    If nothing else, the combination of gender and power dynamics is something your supervisor should be more aware of, when buying unsolicited presents for a young, female intern. I’m sure he didn’t mean anything by it, but… that doesn’t mean there’s nothing to see.

  • Sonia

    Are you the only intern in the office, Carolyn?

  • Mike

    As a partner (albeit a very junior one) at a consulting firm, I certainly find myself buying food and drink for my (regrettably) all male colleagues. Sometimes I’ll pick up the tab; sometimes the company gets hit on their card. I’m mostly motivated by well-fed devs being more productive, and I also like to show them that they are valuable to me and the company. Salary differentials don’t really come in here as everyone is well-compensated, but if I had an intern (and in dealing with friends and family who are in school or following dreams in low-paying areas), I am certainly sensitive to the purchasing power differential and will try to pay more than my fair share without appearing patronizing.

    The gift card thing is a bit stranger, though; I think he was just trying to remove a barrier, and did so in an awkward and potentially inappropriate way.

  • http://blog.inthewings.net Jon

    I do quite a bit of charity work, mostly with teenagers, and I find myself constantly footing the bill (my choice… they are ready to pay) for lunches of people when we go out. This is because I want them there for the comraderie that they are experiencing, and don’t want them put out by the expense. I can afford to do this, so it isn’t that big a deal to me, and I feel that it is appropriate.

    However, I have seen the refusals, etc. that sometimes occur when they realize that I am paying, which I actually respect quite a bit more, because it says to me “Hey! I want to handle this on my own. I want to provide for myself!” Whenever I get a response like that, I simply ask that when they are in my position later on in life, they pass it on to someone that is in their position now. That always seems to work, and it makes me feel better because I feel that they may have learned something from it.

  • Guest
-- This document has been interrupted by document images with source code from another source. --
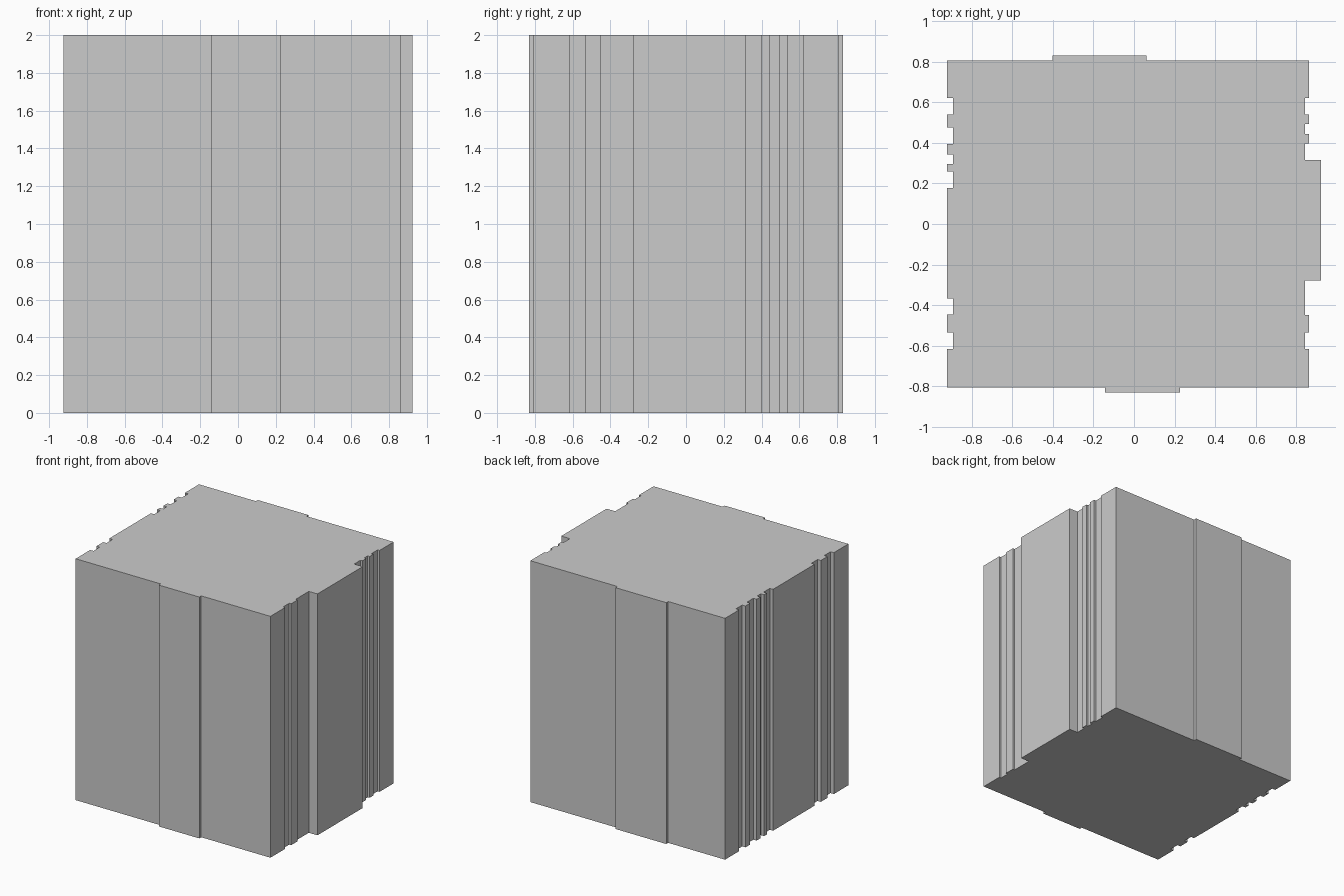
import bpy, bmesh

if "Cube" in bpy.data.objects:
    bpy.data.objects.remove(bpy.data.objects["Cube"])

HEIGHT = 2.0
LEFT, LEFT_IN = -0.923, -0.893
RIGHT, RIGHT_IN, RIGHT_OUT = 0.862, 0.844, 0.923
BODY_Y, PANEL_Y = 0.807, 0.832

# Vertical grooves and raised panel on each side: (y start, y end, x depth)
right_steps = [(-0.617, -0.535, RIGHT_IN), (-0.45, -0.278, RIGHT_IN),
               (-0.278, 0.315, RIGHT_OUT), (0.315, 0.398, RIGHT_IN),
               (0.445, 0.492, RIGHT_IN), (0.54, 0.622, RIGHT_IN)]
left_steps = [(-0.617, -0.535, LEFT_IN), (-0.447, -0.367, LEFT_IN),
              (0.178, 0.26, LEFT_IN), (0.296, 0.344, LEFT_IN),
              (0.394, 0.477, LEFT_IN), (0.54, 0.622, LEFT_IN)]
# Raised panels on the front and back: (x start, x end)
front_panel = (-0.143, 0.228)
back_panel = (-0.402, 0.062)


def stepped_edge(base, steps):
    """Points along a straight side that steps in or out, from -y to +y."""
    pts = [(base, -BODY_Y)]
    for y0, y1, x in steps:
        if pts[-1][1] == y0:
            pts.pop()
        else:
            pts.append((base, y0))
        pts += [(x, y0), (x, y1), (base, y1)]
    pts.append((base, BODY_Y))
    return pts


# Outline, counter-clockwise from the front left corner
a, b = front_panel
c, d = back_panel
outline = [(a, -BODY_Y), (a, -PANEL_Y), (b, -PANEL_Y), (b, -BODY_Y)]
outline += stepped_edge(RIGHT, right_steps)
outline += [(d, BODY_Y), (d, PANEL_Y), (c, PANEL_Y), (c, BODY_Y)]
outline += stepped_edge(LEFT, left_steps)[::-1]

# Grooved block: extrude the outline straight up
bm = bmesh.new()
base = bm.faces.new([bm.verts.new((x, y, 0)) for x, y in outline])
top = bmesh.ops.extrude_face_region(bm, geom=[base], use_keep_orig=True)
bmesh.ops.translate(bm, vec=(0, 0, HEIGHT),
                    verts=[v for v in top["geom"] if isinstance(v, bmesh.types.BMVert)])
bmesh.ops.recalc_face_normals(bm, faces=bm.faces)
mesh = bpy.data.meshes.new("grooved_block")
bm.to_mesh(mesh)
bm.free()
bpy.context.collection.objects.link(bpy.data.objects.new("grooved_block", mesh))
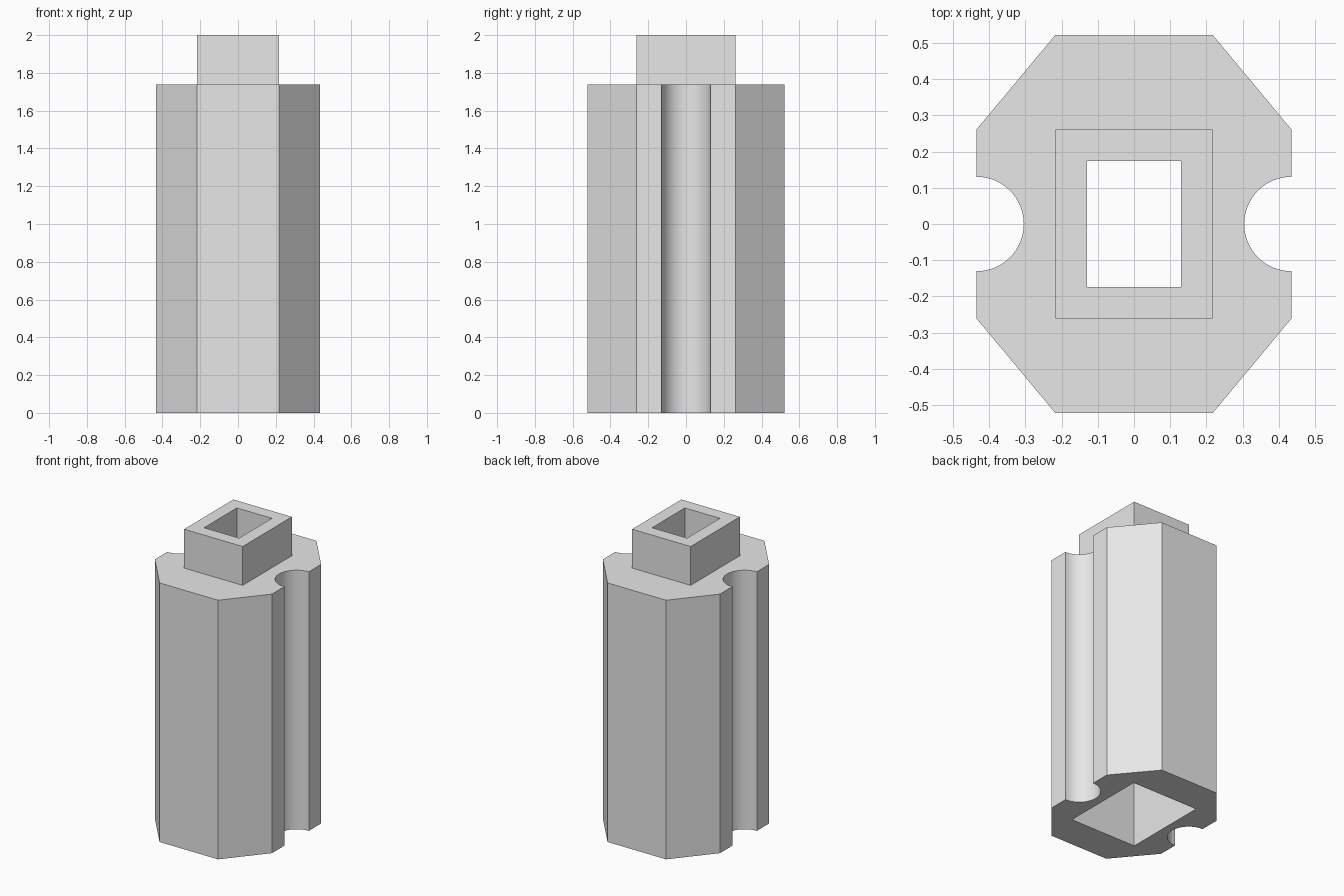
import bpy, bmesh, math

if "Cube" in bpy.data.objects:
    bpy.data.objects.remove(bpy.data.objects["Cube"])

U = 2 / 46            # modelling unit
BODY_TOP = 40 * U

grey = bpy.data.materials.new("light grey")
grey.diffuse_color = (0.8, 0.8, 0.8, 1)
grey.use_nodes = True
grey.node_tree.nodes["Principled BSDF"].inputs["Base Color"].default_value = grey.diffuse_color


def prism(name, outline, z0, z1):
    """Closed prism from a counter-clockwise outline."""
    bm = bmesh.new()
    low = [bm.verts.new((x, y, z0)) for x, y in outline]
    high = [bm.verts.new((x, y, z1)) for x, y in outline]
    bm.faces.new(low[::-1])
    bm.faces.new(high)
    n = len(outline)
    for i in range(n):
        j = (i + 1) % n
        bm.faces.new((low[i], low[j], high[j], high[i]))
    mesh = bpy.data.meshes.new(name)
    bm.to_mesh(mesh)
    bm.free()
    mesh.materials.append(grey)
    obj = bpy.data.objects.new(name, mesh)
    bpy.context.collection.objects.link(obj)
    return obj


def rect(hx, hy):
    return [(-hx, -hy), (hx, -hy), (hx, hy), (-hx, hy)]


def combine(target, tool, operation):
    """Apply a boolean and remove the tool object."""
    bpy.context.view_layer.objects.active = target
    mod = target.modifiers.new(operation.lower(), 'BOOLEAN')
    mod.operation, mod.object, mod.solver = operation, tool, 'EXACT'
    bpy.ops.object.modifier_apply(modifier=mod.name)
    bpy.data.objects.remove(tool, do_unlink=True)


# Eight-sided body with a half-round groove in each side
R, SEG = 3 * U, 32
arc = [(10 * U - R * math.sin(math.pi * i / SEG), -R * math.cos(math.pi * i / SEG))
       for i in range(SEG + 1)]
half = [(5 * U, -12 * U), (10 * U, -6 * U)] + arc + [(10 * U, 6 * U), (5 * U, 12 * U)]
outline = half + [(-x, -y) for x, y in half]
column = prism("column", outline, 0, BODY_TOP)

# Square-cornered post on top
combine(column, prism("post", rect(5 * U, 6 * U), BODY_TOP - U, 2), 'UNION')

# Wide socket from below, narrow shaft through the post
combine(column, prism("socket", rect(0.247, 0.292), -0.1, 1.6), 'DIFFERENCE')
combine(column, prism("shaft", rect(3 * U, 4 * U), 1.5, 2.1), 'DIFFERENCE')

# Smooth grooves, sharp corners
bpy.ops.object.select_all(action='DESELECT')
column.select_set(True)
bpy.context.view_layer.objects.active = column
bpy.ops.object.shade_smooth_by_angle(angle=math.radians(30))
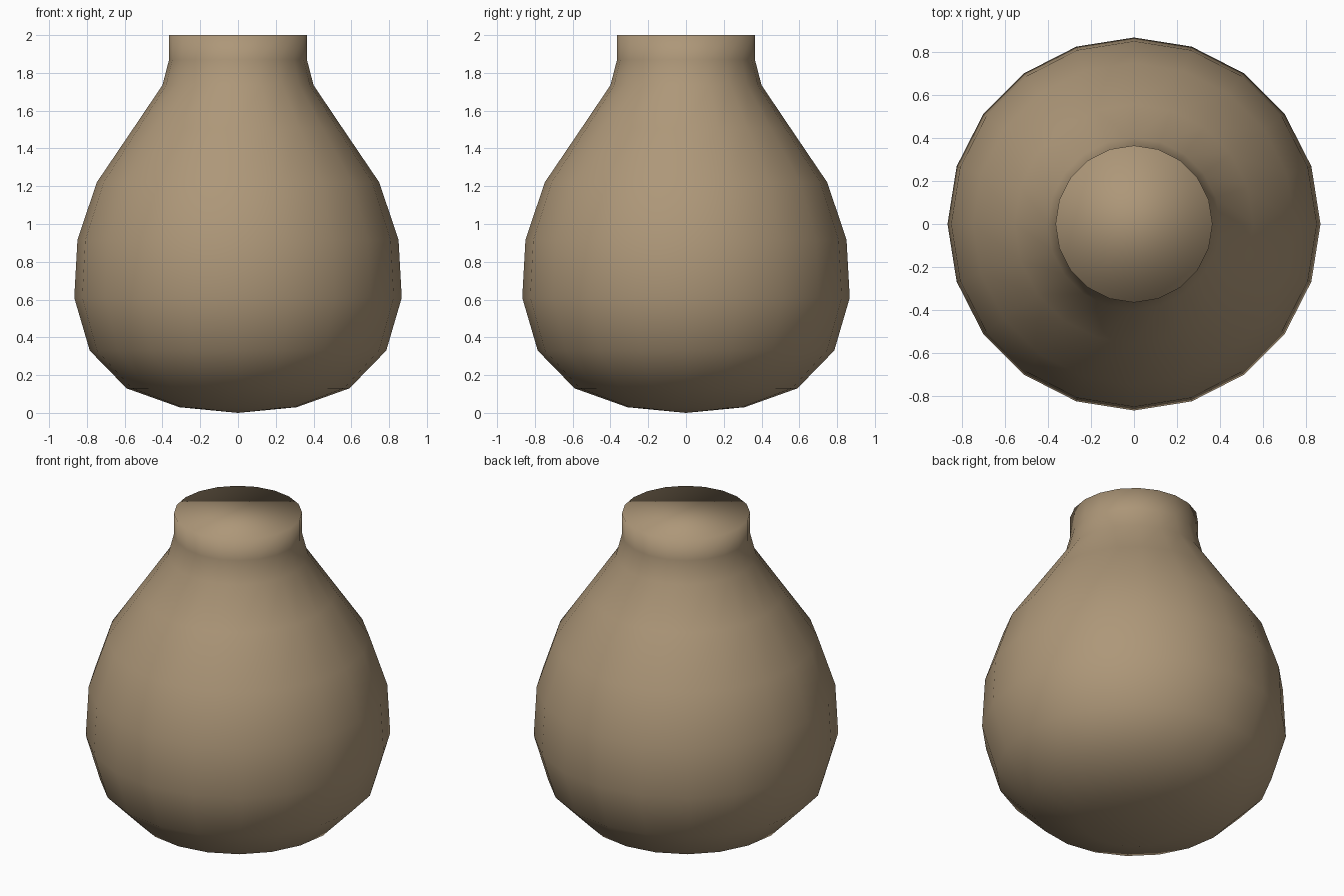
import bpy, bmesh
from math import cos, sin, tau

if "Cube" in bpy.data.objects:
    bpy.data.objects.remove(bpy.data.objects["Cube"])

SIDES = 20
# Lathe profile (radius, height) from the base ring up to the rim
PROFILE = [(0.31, 0.03), (0.59, 0.13), (0.785, 0.33), (0.867, 0.61),
           (0.85, 0.915), (0.748, 1.22), (0.555, 1.505), (0.40, 1.735),
           (0.365, 1.87), (0.365, 2.0)]

bm = bmesh.new()
rings = [[bm.verts.new((r * cos(tau * i / SIDES), r * sin(tau * i / SIDES), z))
          for i in range(SIDES)] for r, z in PROFILE]

# Side walls
for low, high in zip(rings, rings[1:]):
    for i in range(SIDES):
        j = (i + 1) % SIDES
        bm.faces.new((low[i], low[j], high[j], high[i]))

# Shallow pointed base and flat closed top
pole = bm.verts.new((0, 0, 0))
for i in range(SIDES):
    bm.faces.new((pole, rings[0][(i + 1) % SIDES], rings[0][i]))
bm.faces.new(rings[-1])

# Everything is smooth shaded, including the top
for f in bm.faces:
    f.smooth = True

mesh = bpy.data.meshes.new("vase")
bm.to_mesh(mesh)
bm.free()
vase = bpy.data.objects.new("vase", mesh)
bpy.context.collection.objects.link(vase)

# Tan clay
clay = bpy.data.materials.new("tan_clay")
clay.diffuse_color = (0.42, 0.31, 0.19, 1)
clay.use_nodes = True
clay.node_tree.nodes["Principled BSDF"].inputs["Base Color"].default_value = clay.diffuse_color
mesh.materials.append(clay)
    I was a (male) intern in a 3 person communications dept (including me). I had a male supervisor and female supervisor. One of the two would often have to meet a client right before lunch, and would always bring back lunch/coffee/desert/snacks for the group. They would pay each other, but never let me pay. I don’t think its in anyway gender related, just a superior doing the right thing.